--- START ---

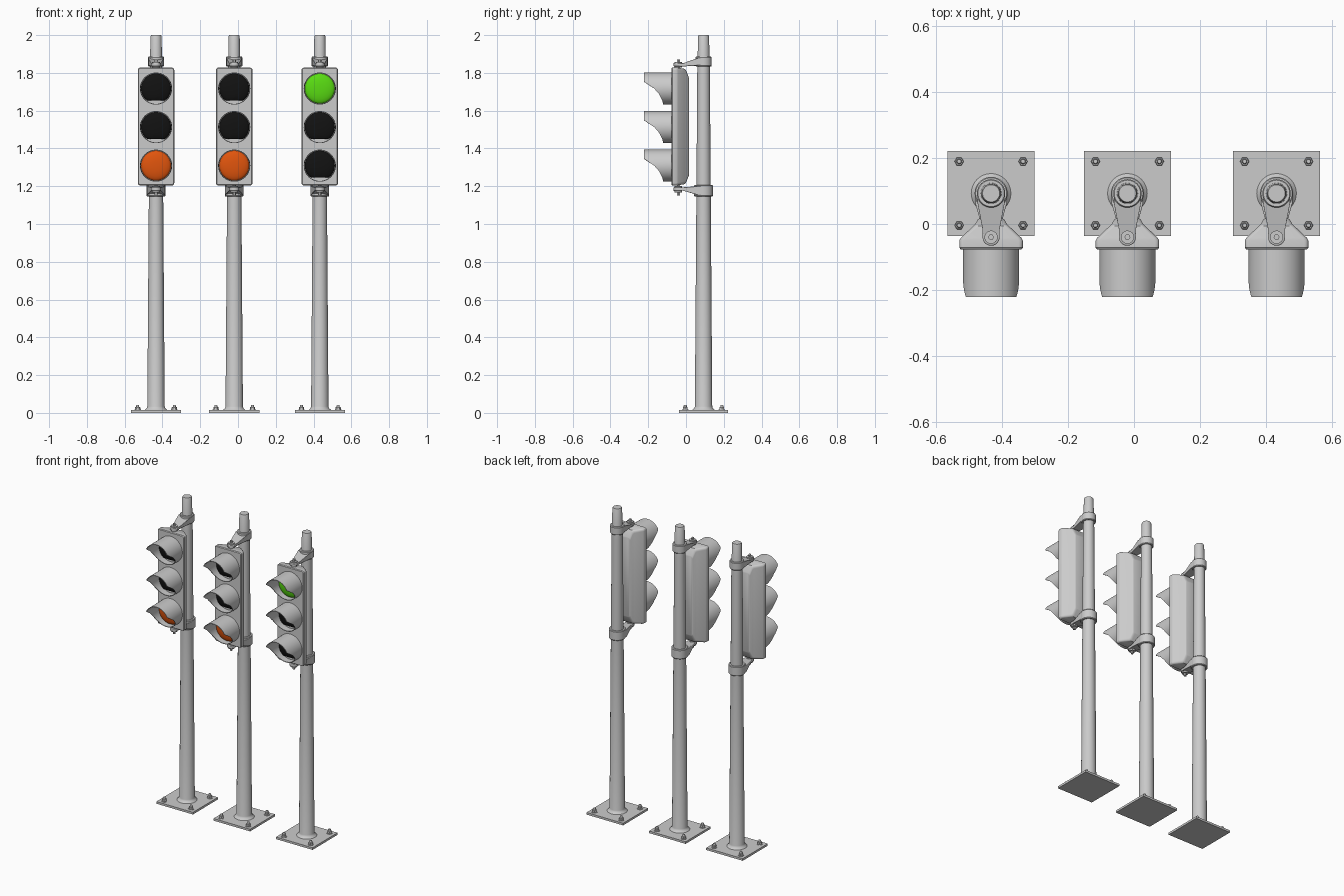
import bpy, bmesh, math
from mathutils import Matrix

if "Cube" in bpy.data.objects:
    bpy.data.objects.remove(bpy.data.objects["Cube"])

POLE_Y = 0.093
TAU = math.tau


def material(name, rgb):
    m = bpy.data.materials.new(name)
    m.diffuse_color = (*rgb, 1)
    m.use_nodes = True
    m.node_tree.nodes["Principled BSDF"].inputs["Base Color"].default_value = m.diffuse_color
    return m


BLACK = material("dark_lens", (0.006, 0.006, 0.006))
ORANGE = material("orange_lens", (0.75, 0.09, 0.004))
GREEN = material("green_lens", (0.1, 0.72, 0.006))


def finish(bm, name, mat=None, angle=35, smooth=True):
    bmesh.ops.recalc_face_normals(bm, faces=bm.faces)
    me = bpy.data.meshes.new(name)
    bm.to_mesh(me)
    bm.free()
    ob = bpy.data.objects.new(name, me)
    bpy.context.collection.objects.link(ob)
    if mat:
        me.materials.append(mat)
    if smooth:
        bpy.ops.object.select_all(action='DESELECT')
        ob.select_set(True)
        bpy.context.view_layer.objects.active = ob
        bpy.ops.object.shade_smooth_by_angle(angle=math.radians(angle))
    return ob


def loft(bm, rings, caps=True, closed=False):
    """Skin a list of equal-length point rings."""
    vs = [[bm.verts.new(p) for p in r] for r in rings]
    n = len(vs[0])
    pairs = list(zip(vs, vs[1:])) + ([(vs[-1], vs[0])] if closed else [])
    for a, b in pairs:
        for i in range(n):
            j = (i + 1) % n
            bm.faces.new((a[i], a[j], b[j], b[i]))
    if caps and not closed:
        bm.faces.new(vs[0])
        bm.faces.new(vs[-1])


def lathe(bm, profile, x, y, n=32, closed=False):
    """Revolve (radius, z) pairs around a vertical axis."""
    loft(bm, [[(x + r * math.cos(TAU * i / n), y + r * math.sin(TAU * i / n), z)
               for i in range(n)] for r, z in profile], closed=closed)


def rounded_rect(hx, hz, r, y, cx, cz, n=5):
    pts = []
    for k, (sx, sz) in enumerate(((1, 1), (-1, 1), (-1, -1), (1, -1))):
        for i in range(n):
            a = math.pi / 2 * (k + i / (n - 1))
            pts.append((cx + sx * (hx - r) + r * math.cos(a), y,
                        cz + sz * (hz - r) + r * math.sin(a)))
    return pts


def base(x):
    bm = bmesh.new()
    bmesh.ops.create_cube(bm, size=1, matrix=Matrix.Translation((x, POLE_Y, 0.007))
                          @ Matrix.Diagonal((0.265, 0.258, 0.014, 1)))
    finish(bm, "base_plate", smooth=False)
    bm = bmesh.new()
    for sx in (-1, 1):
        for sy in (-1, 1):
            px, py = x + sx * 0.097, POLE_Y + sy * 0.097
            lathe(bm, [(0.017, 0.012), (0.017, 0.017)], px, py, 20)
            lathe(bm, [(0.014, 0.016), (0.014, 0.029), (0.012, 0.031)], px, py, 6)
            lathe(bm, [(0.008, 0.028), (0.008, 0.039), (0.006, 0.042)], px, py, 12)
    finish(bm, "anchor_bolts")


def pole(x):
    bm = bmesh.new()
    lathe(bm, [(0.062, 0.012), (0.056, 0.019), (0.049, 0.025), (0.046, 0.034),
               (0.038, 1.15), (0.0335, 1.8), (0.029, 1.994), (0.026, 2.0)], x, POLE_Y)
    finish(bm, "pole")


def bracket(x, name, ring_r, z_ring, z_tip, bolt):
    # clamp collar around the pole
    z0, z1 = z_ring
    bm = bmesh.new()
    lathe(bm, [(0.028, z0), (ring_r - 0.003, z0), (ring_r, z0 + 0.004),
               (ring_r, z1 - 0.004), (ring_r - 0.003, z1), (0.028, z1)],
          x, POLE_Y, closed=True)
    finish(bm, name + "_clamp")
    # tapering arm reaching forward over the housing
    bm = bmesh.new()
    tip_y, tip_r, n = -0.04, 0.026, 10
    outline = [(tip_r * math.cos(math.pi * (1 + i / n)),
                tip_y + tip_r * math.sin(math.pi * (1 + i / n)), 0) for i in range(n + 1)]
    r = ring_r - 0.002
    outline += [(tip_r, -0.016, 0), (r, POLE_Y - 0.03, 1), (r, POLE_Y, 1),
                (-r, POLE_Y, 1), (-r, POLE_Y - 0.03, 1), (-tip_r, -0.016, 0)]
    levels = [(z_tip[0], z0 + 0.006), (z_tip[1], z1 - 0.006)]
    loft(bm, [[(x + px, py, lv[root]) for px, py, root in outline] for lv in levels])
    ob = finish(bm, name + "_arm")
    bev = ob.modifiers.new("bevel", 'BEVEL')
    bev.width, bev.segments, bev.limit_method = 0.003, 2, 'ANGLE'
    # pivot bolt and spacer
    bm = bmesh.new()
    lo, hi = bolt
    lathe(bm, [(0.02, z_tip[0] - 0.007), (0.02, z_tip[1] + 0.005)], x, tip_y, 24)
    lathe(bm, [(0.009, lo), (0.009, hi)], x, tip_y, 6)
    finish(bm, name + "_bolt")


def housing(x):
    bm = bmesh.new()
    c = (x, 1.516)
    loft(bm, [rounded_rect(hx, hz, r, y, *c) for hx, hz, r, y in (
        (0.092, 0.308, 0.010, -0.077), (0.0965, 0.312, 0.013, -0.072),
        (0.0965, 0.312, 0.013, -0.050), (0.092, 0.311, 0.014, -0.042),
        (0.054, 0.305, 0.016, -0.006), (0.048, 0.298, 0.016, 0.000),
        (0.040, 0.262, 0.014, 0.014), (0.036, 0.258, 0.012, 0.016))])
    finish(bm, "signal_housing", angle=30)


VISOR_EDGE = [(-0.085, -0.120), (-0.065, -0.125), (-0.03, -0.142), (0.0, -0.168),
              (0.02, -0.198), (0.037, -0.222), (0.09, -0.222)]


def visor_front(z):
    for (z0, y0), (z1, y1) in zip(VISOR_EDGE, VISOR_EDGE[1:]):
        if z <= z1:
            return y0 + (y1 - y0) * max(0, (z - z0) / (z1 - z0))
    return -0.222


def visor(x, z):
    # full tube at the lens, cut away below to leave a hood
    n, bm, rings = 56, bmesh.new(), []
    for r, front in ((0.085, 0), (0.085, 1), (0.081, 1), (0.081, 0)):
        ring = []
        for i in range(n):
            a = TAU * i / n
            dz = math.sin(a)
            ring.append((x + r * math.cos(a),
                         visor_front(0.085 * dz) if front else -0.074, z + r * dz))
        rings.append(ring)
    loft(bm, rings, closed=True)
    finish(bm, "visor")


def lens(x, z, mat):
    # domed disc; unlit ones show a flat chord at the bottom
    n, bm = 40, bmesh.new()
    low = -0.062 if mat is BLACK else -1
    rings = []
    for k in range(6):
        t = math.pi / 2 * k / 6
        r = 0.0795 * math.cos(t)
        rings.append([(x + r * math.cos(TAU * i / n), -0.082 - 0.02 * math.sin(t),
                       z + max(low, r * math.sin(TAU * i / n))) for i in range(n)])
    loft(bm, [[(p[0], -0.074, p[2]) for p in rings[0]]] + rings)
    finish(bm, "lens", mat)


# three signals: position and lit lamps from top to bottom
for px, lamps in ((-0.434, (BLACK, BLACK, ORANGE)),
                  (-0.02, (BLACK, BLACK, ORANGE)),
                  (0.433, (GREEN, BLACK, BLACK))):
    base(px)
    pole(px)
    housing(px)
    bracket(px, "upper_bracket", 0.043, (1.834, 1.886), (1.835, 1.853), (1.81, 1.872))
    bracket(px, "lower_bracket", 0.050, (1.146, 1.207), (1.175, 1.195), (1.152, 1.22))
    for lz, lamp in zip((1.717, 1.513, 1.309), lamps):
        visor(px, lz)
        lens(px, lz, lamp)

--- END ---

What you need to do => An exact copy of all the entries is required, and it must contain no pictures.

Problem solution =>
import bpy, bmesh, math
from mathutils import Matrix

if "Cube" in bpy.data.objects:
    bpy.data.objects.remove(bpy.data.objects["Cube"])

POLE_Y = 0.093
TAU = math.tau


def material(name, rgb):
    m = bpy.data.materials.new(name)
    m.diffuse_color = (*rgb, 1)
    m.use_nodes = True
    m.node_tree.nodes["Principled BSDF"].inputs["Base Color"].default_value = m.diffuse_color
    return m


BLACK = material("dark_lens", (0.006, 0.006, 0.006))
ORANGE = material("orange_lens", (0.75, 0.09, 0.004))
GREEN = material("green_lens", (0.1, 0.72, 0.006))


def finish(bm, name, mat=None, angle=35, smooth=True):
    bmesh.ops.recalc_face_normals(bm, faces=bm.faces)
    me = bpy.data.meshes.new(name)
    bm.to_mesh(me)
    bm.free()
    ob = bpy.data.objects.new(name, me)
    bpy.context.collection.objects.link(ob)
    if mat:
        me.materials.append(mat)
    if smooth:
        bpy.ops.object.select_all(action='DESELECT')
        ob.select_set(True)
        bpy.context.view_layer.objects.active = ob
        bpy.ops.object.shade_smooth_by_angle(angle=math.radians(angle))
    return ob


def loft(bm, rings, caps=True, closed=False):
    """Skin a list of equal-length point rings."""
    vs = [[bm.verts.new(p) for p in r] for r in rings]
    n = len(vs[0])
    pairs = list(zip(vs, vs[1:])) + ([(vs[-1], vs[0])] if closed else [])
    for a, b in pairs:
        for i in range(n):
            j = (i + 1) % n
            bm.faces.new((a[i], a[j], b[j], b[i]))
    if caps and not closed:
        bm.faces.new(vs[0])
        bm.faces.new(vs[-1])


def lathe(bm, profile, x, y, n=32, closed=False):
    """Revolve (radius, z) pairs around a vertical axis."""
    loft(bm, [[(x + r * math.cos(TAU * i / n), y + r * math.sin(TAU * i / n), z)
               for i in range(n)] for r, z in profile], closed=closed)


def rounded_rect(hx, hz, r, y, cx, cz, n=5):
    pts = []
    for k, (sx, sz) in enumerate(((1, 1), (-1, 1), (-1, -1), (1, -1))):
        for i in range(n):
            a = math.pi / 2 * (k + i / (n - 1))
            pts.append((cx + sx * (hx - r) + r * math.cos(a), y,
                        cz + sz * (hz - r) + r * math.sin(a)))
    return pts


def base(x):
    bm = bmesh.new()
    bmesh.ops.create_cube(bm, size=1, matrix=Matrix.Translation((x, POLE_Y, 0.007))
                          @ Matrix.Diagonal((0.265, 0.258, 0.014, 1)))
    finish(bm, "base_plate", smooth=False)
    bm = bmesh.new()
    for sx in (-1, 1):
        for sy in (-1, 1):
            px, py = x + sx * 0.097, POLE_Y + sy * 0.097
            lathe(bm, [(0.017, 0.012), (0.017, 0.017)], px, py, 20)
            lathe(bm, [(0.014, 0.016), (0.014, 0.029), (0.012, 0.031)], px, py, 6)
            lathe(bm, [(0.008, 0.028), (0.008, 0.039), (0.006, 0.042)], px, py, 12)
    finish(bm, "anchor_bolts")


def pole(x):
    bm = bmesh.new()
    lathe(bm, [(0.062, 0.012), (0.056, 0.019), (0.049, 0.025), (0.046, 0.034),
               (0.038, 1.15), (0.0335, 1.8), (0.029, 1.994), (0.026, 2.0)], x, POLE_Y)
    finish(bm, "pole")


def bracket(x, name, ring_r, z_ring, z_tip, bolt):
    # clamp collar around the pole
    z0, z1 = z_ring
    bm = bmesh.new()
    lathe(bm, [(0.028, z0), (ring_r - 0.003, z0), (ring_r, z0 + 0.004),
               (ring_r, z1 - 0.004), (ring_r - 0.003, z1), (0.028, z1)],
          x, POLE_Y, closed=True)
    finish(bm, name + "_clamp")
    # tapering arm reaching forward over the housing
    bm = bmesh.new()
    tip_y, tip_r, n = -0.04, 0.026, 10
    outline = [(tip_r * math.cos(math.pi * (1 + i / n)),
                tip_y + tip_r * math.sin(math.pi * (1 + i / n)), 0) for i in range(n + 1)]
    r = ring_r - 0.002
    outline += [(tip_r, -0.016, 0), (r, POLE_Y - 0.03, 1), (r, POLE_Y, 1),
                (-r, POLE_Y, 1), (-r, POLE_Y - 0.03, 1), (-tip_r, -0.016, 0)]
    levels = [(z_tip[0], z0 + 0.006), (z_tip[1], z1 - 0.006)]
    loft(bm, [[(x + px, py, lv[root]) for px, py, root in outline] for lv in levels])
    ob = finish(bm, name + "_arm")
    bev = ob.modifiers.new("bevel", 'BEVEL')
    bev.width, bev.segments, bev.limit_method = 0.003, 2, 'ANGLE'
    # pivot bolt and spacer
    bm = bmesh.new()
    lo, hi = bolt
    lathe(bm, [(0.02, z_tip[0] - 0.007), (0.02, z_tip[1] + 0.005)], x, tip_y, 24)
    lathe(bm, [(0.009, lo), (0.009, hi)], x, tip_y, 6)
    finish(bm, name + "_bolt")


def housing(x):
    bm = bmesh.new()
    c = (x, 1.516)
    loft(bm, [rounded_rect(hx, hz, r, y, *c) for hx, hz, r, y in (
        (0.092, 0.308, 0.010, -0.077), (0.0965, 0.312, 0.013, -0.072),
        (0.0965, 0.312, 0.013, -0.050), (0.092, 0.311, 0.014, -0.042),
        (0.054, 0.305, 0.016, -0.006), (0.048, 0.298, 0.016, 0.000),
        (0.040, 0.262, 0.014, 0.014), (0.036, 0.258, 0.012, 0.016))])
    finish(bm, "signal_housing", angle=30)


VISOR_EDGE = [(-0.085, -0.120), (-0.065, -0.125), (-0.03, -0.142), (0.0, -0.168),
              (0.02, -0.198), (0.037, -0.222), (0.09, -0.222)]


def visor_front(z):
    for (z0, y0), (z1, y1) in zip(VISOR_EDGE, VISOR_EDGE[1:]):
        if z <= z1:
            return y0 + (y1 - y0) * max(0, (z - z0) / (z1 - z0))
    return -0.222


def visor(x, z):
    # full tube at the lens, cut away below to leave a hood
    n, bm, rings = 56, bmesh.new(), []
    for r, front in ((0.085, 0), (0.085, 1), (0.081, 1), (0.081, 0)):
        ring = []
        for i in range(n):
            a = TAU * i / n
            dz = math.sin(a)
            ring.append((x + r * math.cos(a),
                         visor_front(0.085 * dz) if front else -0.074, z + r * dz))
        rings.append(ring)
    loft(bm, rings, closed=True)
    finish(bm, "visor")


def lens(x, z, mat):
    # domed disc; unlit ones show a flat chord at the bottom
    n, bm = 40, bmesh.new()
    low = -0.062 if mat is BLACK else -1
    rings = []
    for k in range(6):
        t = math.pi / 2 * k / 6
        r = 0.0795 * math.cos(t)
        rings.append([(x + r * math.cos(TAU * i / n), -0.082 - 0.02 * math.sin(t),
                       z + max(low, r * math.sin(TAU * i / n))) for i in range(n)])
    loft(bm, [[(p[0], -0.074, p[2]) for p in rings[0]]] + rings)
    finish(bm, "lens", mat)


# three signals: position and lit lamps from top to bottom
for px, lamps in ((-0.434, (BLACK, BLACK, ORANGE)),
                  (-0.02, (BLACK, BLACK, ORANGE)),
                  (0.433, (GREEN, BLACK, BLACK))):
    base(px)
    pole(px)
    housing(px)
    bracket(px, "upper_bracket", 0.043, (1.834, 1.886), (1.835, 1.853), (1.81, 1.872))
    bracket(px, "lower_bracket", 0.050, (1.146, 1.207), (1.175, 1.195), (1.152, 1.22))
    for lz, lamp in zip((1.717, 1.513, 1.309), lamps):
        visor(px, lz)
        lens(px, lz, lamp)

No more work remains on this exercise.